▸ **Work to be completed**: What is the number of lines below that contain the string "finish"? Give it and nothing else.

▸ **Data provided**:
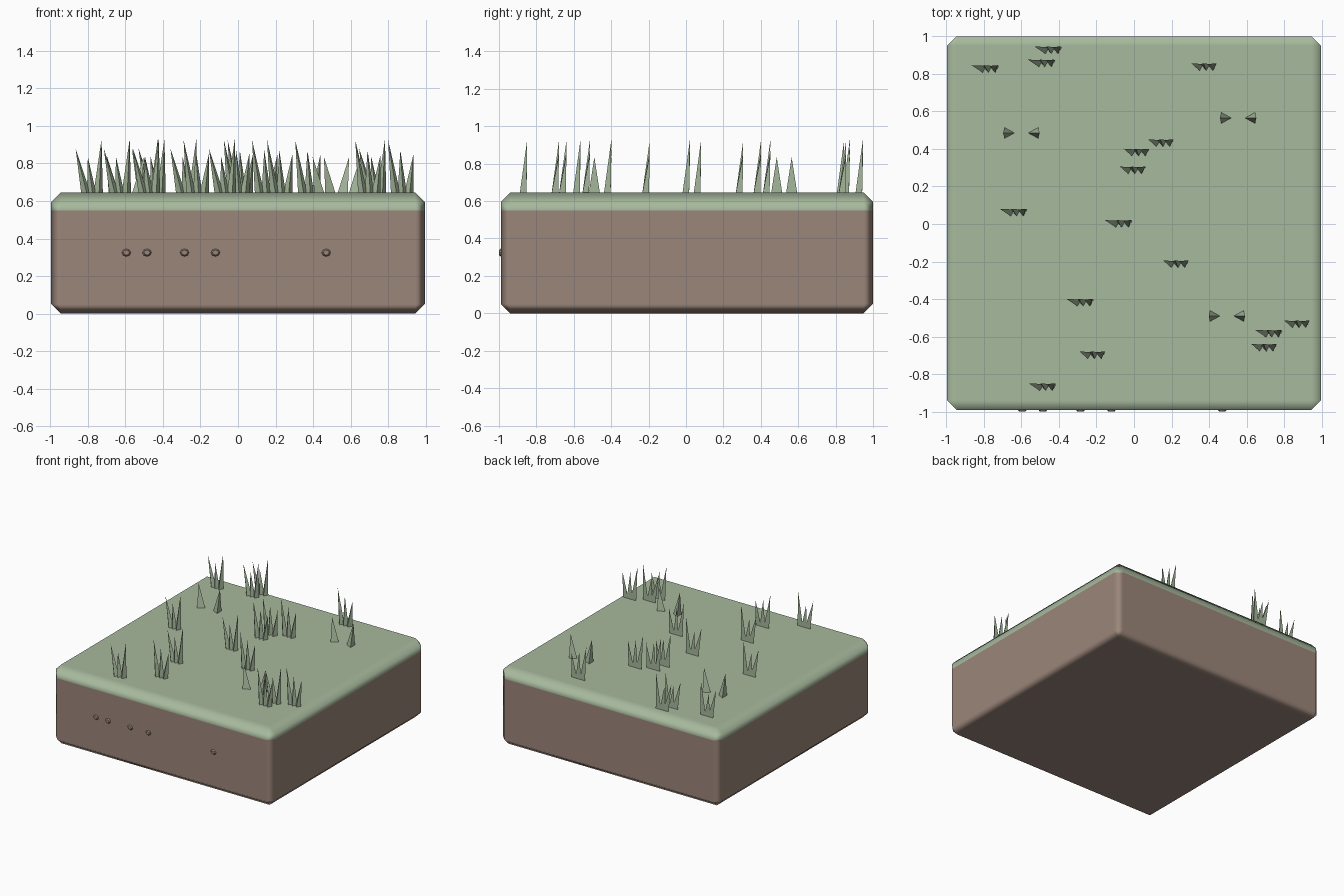
import bpy, bmesh, math
from mathutils import Matrix, Vector

if "Cube" in bpy.data.objects:
    bpy.data.objects.remove(bpy.data.objects["Cube"])


def material(name, rgb):
    m = bpy.data.materials.new(name)
    m.diffuse_color = (*rgb, 1)
    m.use_nodes = True
    m.node_tree.nodes["Principled BSDF"].inputs["Base Color"].default_value = m.diffuse_color
    return m


GRASS = material("grass green", (0.39, 0.49, 0.34))
DIRT = material("dirt brown", (0.33, 0.24, 0.195))

TOP = 0.645       # height of the ground
GRASS_LINE = 0.55  # where grass meets dirt


def finish(bm, name, mats):
    bmesh.ops.recalc_face_normals(bm, faces=bm.faces)
    mesh = bpy.data.meshes.new(name)
    bm.to_mesh(mesh)
    bm.free()
    for m in mats:
        mesh.materials.append(m)
    ob = bpy.data.objects.new(name, mesh)
    bpy.context.collection.objects.link(ob)
    return ob


# Ground block: chamfered box, grass above the line and dirt below
bm = bmesh.new()
bmesh.ops.create_cube(bm, size=1, matrix=Matrix.Translation((0, 0.005, TOP / 2))
                      @ Matrix.Diagonal((1.99, 1.99, TOP, 1)))
bmesh.ops.bevel(bm, geom=bm.edges[:], offset=0.05, segments=1, profile=0.5, affect='EDGES')
bmesh.ops.bisect_plane(bm, geom=bm.verts[:] + bm.edges[:] + bm.faces[:],
                       plane_co=(0, 0, GRASS_LINE), plane_no=(0, 0, 1))
for f in bm.faces:
    f.smooth = True
    f.material_index = 0 if f.calc_center_median().z > GRASS_LINE else 1
block = finish(bm, "ground_block", [GRASS, DIRT])
wn = block.modifiers.new("flat_faces", 'WEIGHTED_NORMAL')
wn.weight = 100


def blade(bm, base, tip):
    """Three-sided spike from three ground points (x, y) to a tip."""
    vs = [bm.verts.new((x, y, TOP - 0.005)) for x, y in base]
    t = bm.verts.new(tip)
    bm.faces.new(vs)
    for i in range(3):
        bm.faces.new((vs[i], vs[(i + 1) % 3], t))


# Grass tufts: three leaning blades each, as (base x, tip x, tip height)
TALL_RIGHT = [(-0.03, -0.085, 0.88), (0.0, -0.02, 0.835), (0.035, 0.053, 0.93)]
TALL_LEFT = [(-0.035, -0.075, 0.925), (0.0, -0.01, 0.87), (0.035, 0.06, 0.85)]


def tufts(name, places, shape):
    bm = bmesh.new()
    for x, y in places:
        for bx, tx, h in shape:
            blade(bm, [(x + bx - 0.025, y + 0.012), (x + bx + 0.025, y + 0.012),
                       (x + bx + 0.005, y - 0.024)], (x + tx, y + 0.016, h))
    finish(bm, name, [GRASS])


tufts("grass_tufts_tall_right",
      [(-0.78, 0.83), (-0.48, 0.86), (-0.445, 0.93), (-0.63, 0.065), (-0.07, 0.005),
       (-0.275, -0.415), (-0.475, -0.865), (0.73, -0.58)], TALL_RIGHT)
tufts("grass_tufts_tall_left",
      [(0.38, 0.84), (0.15, 0.435), (0.02, 0.385), (0.0, 0.29), (0.23, -0.21),
       (-0.215, -0.695), (0.70, -0.655), (0.875, -0.53)], TALL_LEFT)

# Sprouts: mirrored pairs of single blades leaning apart
bm = bmesh.new()
for cx, y in [(-0.6, 0.485), (0.555, 0.565), (0.495, -0.49)]:
    for s in (-1, 1):
        blade(bm, [(cx + s * 0.035, y), (cx + s * 0.09, y + 0.03), (cx + s * 0.09, y - 0.03)],
              (cx + s * 0.097, y, 0.835))
finish(bm, "grass_sprouts", [GRASS])

# Pebbles: small blunt studs on the front face
bm = bmesh.new()
for x in (-0.595, -0.485, -0.285, -0.12, 0.47):
    mat = (Matrix.Translation((x, -0.992, 0.325)) @ Matrix.Rotation(math.pi / 2, 4, 'X')
           @ Matrix.Diagonal((1.0, 0.85, 1.0, 1)))
    bmesh.ops.create_cone(bm, cap_ends=True, segments=8, radius1=0.029, radius2=0.016,
                          depth=0.016, matrix=mat)
finish(bm, "pebbles", [DIRT])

▸ **Written reply**: 5